But let’s face it, a movie which was just two hours of Indy going “Hmmm” and thinking a lot would entertain very few people. I’d be one of them, but still.
So, you have a hero who’s slowing down, has a family and is starting to realize the events that define him are ones that are finally in his past. That’s really interesting ground to cover, especially given the change in pulp fiction that occurred in the 1950s. More importantly, the change in how pulp fiction reacted to its artefacts of power.
At the end of Raiders of the Lost Ark, Military Intelligence assure Indy that they have top men working on the ark. In reality they’re doing the most sensible thing possible; locking the thing away and hoping everyone forgets about it. Both Raiders and Last Crusade are about attempts to weaponize the past. Crystal Skull is about that weaponization succeeding. The fifth movie needs to expand that concept and run Indy’s fundamentally decent world view up against the complex moral ambiguities of the Cold War.
Because while Spalko’s plan didn’t work—and was one of Crystal Skull’s problems—it happened and that can’t be ignored. Her attempted direct engagement with and attempt to industrialize the unknown is the root of pulp tropes that still exist today. The Roswell crash, the reverse engineering of alien technology, the attempts to turn psychic powers into quantifiable strategic assets, the Montauk Experiments, Zero Point Energy, the truth behind Area 51. All of these things blossom and grow into the pre-millennial tension that gave us The X-Files. Better still they, along with Edward Snowden, Anonymous, and Wikileaks sow the seeds of the modern, hyper-aware conspiracy thriller.
This is the broader universe that Indy, by simple dint of survival, finds himself in. It’s also thematically near identical to the moral dilemma explored (and shot at, and exploded) in Captain America: The Winter Soldier. There you had a man out of time faced with an amoral choice by the country he’d given his life, in every way, to defend. The end result remains one of the most satisfying and well produced Marvel movies to date.
It’s also, I’d argue, a blueprint for how a fifth Indy movie could and should be done. Have the villains as not simply Communists or foreign spies but the auspices of the US military industrial complex and government: terrified of global nuclear annihilation, convinced of the superiority of the other side, absolutely prepared to end the world even as their hand trembles on its way to the button. The villainy not just a product of evil but of fear.
Now, drop a veteran with a clear set of morals, an academic world view and a family to think of into the middle of that.

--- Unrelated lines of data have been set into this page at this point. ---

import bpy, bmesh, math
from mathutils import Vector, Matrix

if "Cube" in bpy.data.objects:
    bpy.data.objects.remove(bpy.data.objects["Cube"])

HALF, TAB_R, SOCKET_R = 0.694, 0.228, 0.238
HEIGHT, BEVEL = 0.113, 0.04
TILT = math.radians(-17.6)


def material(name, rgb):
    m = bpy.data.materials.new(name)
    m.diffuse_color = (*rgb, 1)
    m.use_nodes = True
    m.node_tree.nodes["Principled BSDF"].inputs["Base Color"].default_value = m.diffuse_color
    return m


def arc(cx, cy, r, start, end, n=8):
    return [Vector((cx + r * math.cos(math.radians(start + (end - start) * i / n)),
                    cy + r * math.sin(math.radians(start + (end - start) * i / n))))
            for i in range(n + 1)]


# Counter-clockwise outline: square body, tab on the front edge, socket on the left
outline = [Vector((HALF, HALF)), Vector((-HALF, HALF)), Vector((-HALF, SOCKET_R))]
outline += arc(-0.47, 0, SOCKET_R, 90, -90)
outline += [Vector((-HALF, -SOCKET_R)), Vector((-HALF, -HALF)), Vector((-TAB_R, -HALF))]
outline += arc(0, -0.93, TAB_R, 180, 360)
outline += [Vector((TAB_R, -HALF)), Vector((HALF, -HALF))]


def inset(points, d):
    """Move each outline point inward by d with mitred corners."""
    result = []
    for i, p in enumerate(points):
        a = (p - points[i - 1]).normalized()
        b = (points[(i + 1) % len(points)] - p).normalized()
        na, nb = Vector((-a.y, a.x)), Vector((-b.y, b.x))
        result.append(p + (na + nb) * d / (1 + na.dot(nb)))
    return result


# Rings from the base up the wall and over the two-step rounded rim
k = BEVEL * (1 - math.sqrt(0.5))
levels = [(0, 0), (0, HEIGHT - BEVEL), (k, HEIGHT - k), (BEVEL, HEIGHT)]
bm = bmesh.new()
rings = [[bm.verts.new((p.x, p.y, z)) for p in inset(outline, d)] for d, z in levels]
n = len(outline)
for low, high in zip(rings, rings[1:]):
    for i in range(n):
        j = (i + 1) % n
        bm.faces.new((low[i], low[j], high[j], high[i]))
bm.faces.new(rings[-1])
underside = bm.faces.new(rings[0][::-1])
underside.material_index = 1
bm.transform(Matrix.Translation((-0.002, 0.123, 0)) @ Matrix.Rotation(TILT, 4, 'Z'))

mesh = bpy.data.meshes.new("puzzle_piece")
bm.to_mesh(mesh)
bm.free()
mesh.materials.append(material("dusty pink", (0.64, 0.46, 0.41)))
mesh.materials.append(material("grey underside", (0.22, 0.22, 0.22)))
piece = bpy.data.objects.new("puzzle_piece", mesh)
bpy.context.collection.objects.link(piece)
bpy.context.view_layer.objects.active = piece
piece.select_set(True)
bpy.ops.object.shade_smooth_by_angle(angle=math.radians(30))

That’s incredibly compelling, rich thematic ground and I desperately hope the movie goes for it. There’s an opportunity to not only honour the character and explore a new side of him but to do something extraordinary: use an established and beloved character to throw new light onto a complex, terrifying period in history. After all, Indy’s always been a character defined by his need to discover the truth. What better place for a man like that than a time when truth was mutable and in scant supply?
Alasdair Stuart is a freelancer writer, RPG writer and podcaster. He owns Escape Artists, who publish the short fiction podcasts Escape Pod, Pseudopod, Podcastle, Cast of Wonders, and the magazine Mothership Zeta. He blogs enthusiastically about pop culture, cooking and exercise at Alasdairstuart.com, and tweets @AlasdairStuart.